A few months ago I wrote about using Ustream to broadcast an online study session with my large class. I used it twice, and it worked pretty well both times. The main hangup I had with this tool was that I had to download a separate program to display my screen to the students. I was able to figure it out pretty easily, but I prefer tools that do not require any downloads.
This semester when I was planning the different activities for the students, I thought about trying Google Hangouts on Air. I actually thought about using it last semester but there were a few issues that made me gun shy. First of all, there is a significant lag between when I show something and when the audience sees it. This isn’t a huge deal, but I was worried it might be a distraction to the students. What I discovered is that this is not even noticeable to the students because they don’t know when I start speaking. The other issue I had was that students had to have a Google account in order to post questions. Honestly, I did not want to manage everyone getting a Google account, so I opted for Ustream and TodaysMeet for students to post questions.
After some thought, I jumped in with Hangouts on Air, and I could not be happier about this decision. First of all, students who really want to ask a question will figure out the Google account thing. I did not have one complaint or issue arise over this detail, so it turned out to be nothing to be worried about. Here are some of the features that make Hangouts on Air perfect for an online study session:
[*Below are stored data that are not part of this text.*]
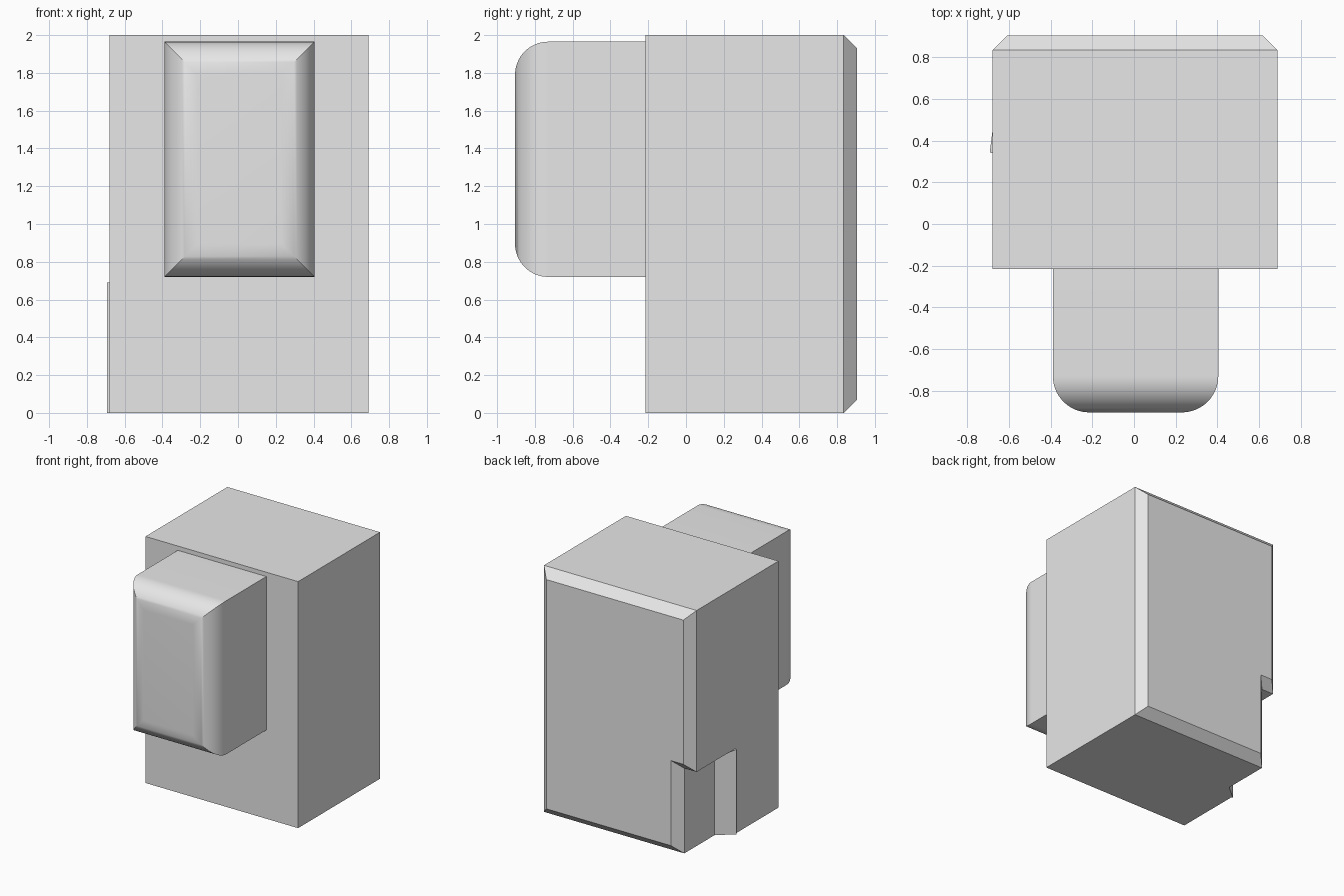
import bpy, bmesh, math

cube = bpy.data.objects.get("Cube")
if cube:
    bpy.data.objects.remove(cube, do_unlink=True)

grey = bpy.data.materials.new("plain grey")
grey.use_nodes = True
colour = (0.8, 0.8, 0.8, 1)
grey.diffuse_color = colour
grey.node_tree.nodes["Principled BSDF"].inputs["Base Color"].default_value = colour


def loft(name, rings, cap_start=True):
    """Skin a series of closed rings, each a list of points, and cap the ends."""
    bm = bmesh.new()
    loops = [[bm.verts.new(p) for p in ring] for ring in rings]
    for a, b in zip(loops, loops[1:]):
        for i in range(len(a)):
            j = (i + 1) % len(a)
            bm.faces.new((a[i], a[j], b[j], b[i]))
    if cap_start:
        bm.faces.new(loops[0])
    bm.faces.new(loops[-1])
    bmesh.ops.remove_doubles(bm, verts=bm.verts, dist=0.0005)
    bmesh.ops.recalc_face_normals(bm, faces=bm.faces)
    mesh = bpy.data.meshes.new(name)
    bm.to_mesh(mesh)
    bm.free()
    mesh.materials.append(grey)
    obj = bpy.data.objects.new(name, mesh)
    bpy.context.collection.objects.link(obj)
    return obj


# Cabinet: a block whose lower rear corner steps inwards on one side
RIGHT, LEFT, TOP, STEP = -0.68, 0.69, 2.0, 0.69


def body_ring(y, notch_x, d=0.0):
    return [(LEFT - d, y, d), (LEFT - d, y, TOP - d),
            (RIGHT + d, y, TOP - d), (RIGHT + d, y, STEP + d),
            (notch_x + d, y, STEP + d), (notch_x + d, y, d)]


loft("cabinet_body", [
    body_ring(-0.215, RIGHT),
    body_ring(0.34, RIGHT),
    body_ring(0.345, RIGHT - 0.013),   # small lip beside the recess
    body_ring(0.447, -0.57),           # slanted recess wall
    body_ring(0.835, -0.57),
    body_ring(0.905, -0.57, 0.07),     # chamfered rear edge
])

# Front housing: box with rounded front edges and mitred corners
RADIUS, SEGMENTS = 0.175, 16


def housing_ring(y, d):
    x0, x1, z0, z1 = -0.39 + d, 0.405 - d, 0.72 + d, 1.965 - d
    return [(x0, y, z0), (x1, y, z0), (x1, y, z1), (x0, y, z1)]


rings = [housing_ring(-0.215, 0)]
for i in range(SEGMENTS + 1):
    t = math.pi / 2 * i / SEGMENTS
    rings.append(housing_ring(-0.905 + RADIUS * (1 - math.sin(t)),
                              RADIUS * (1 - math.cos(t))))
housing = loft("front_housing", rings, cap_start=False)

bpy.ops.object.select_all(action="DESELECT")
housing.select_set(True)
bpy.context.view_layer.objects.active = housing
bpy.ops.object.shade_smooth_by_angle(angle=math.radians(30))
- Q&A: Students can post questions to the Q&A tool, and I select them as I answer each question. The beautiful thing about this tool is that once the session is over, the Q&A tool becomes like a set of bookmarks that will snap to the exact part of the recording that addresses each question. Students to have to be signed into Google to post a question, but as I said before this did not prohibit students from asking their questions.
- Screen Sharing: Hangouts comes with a lot of built in tools, one of which is screen sharing. This invaluable when it comes to putting up slides from class or drawing diagrams. I mean, who wants to just listen to me talk and see my face for an hour? I would much rather hide behind my bullet points.
- Browser based: Hangouts is also completely housed in the browser, so there is nothing to download (other than the plug-in which accesses your mic and camera).
- Scheduled Events: You can actually set up the hangout in advance and invite people to view it. This is very helpful for people like me who tend to forget things because Google will send reminders that the event is coming up.
- Session Recording: This feature only applies to Hangouts on Air, but once you go live it starts recording. This is also a great way to create screencasts with book marks to different steps in the process.
I was pleasantly surprised how easy this tool is to use, and how many features it has built in. I will definitely use it for future study sessions, and I may even find ways to do it better. In case you are interested. Here is a link to the recording from a few nights ago: Online Study Session.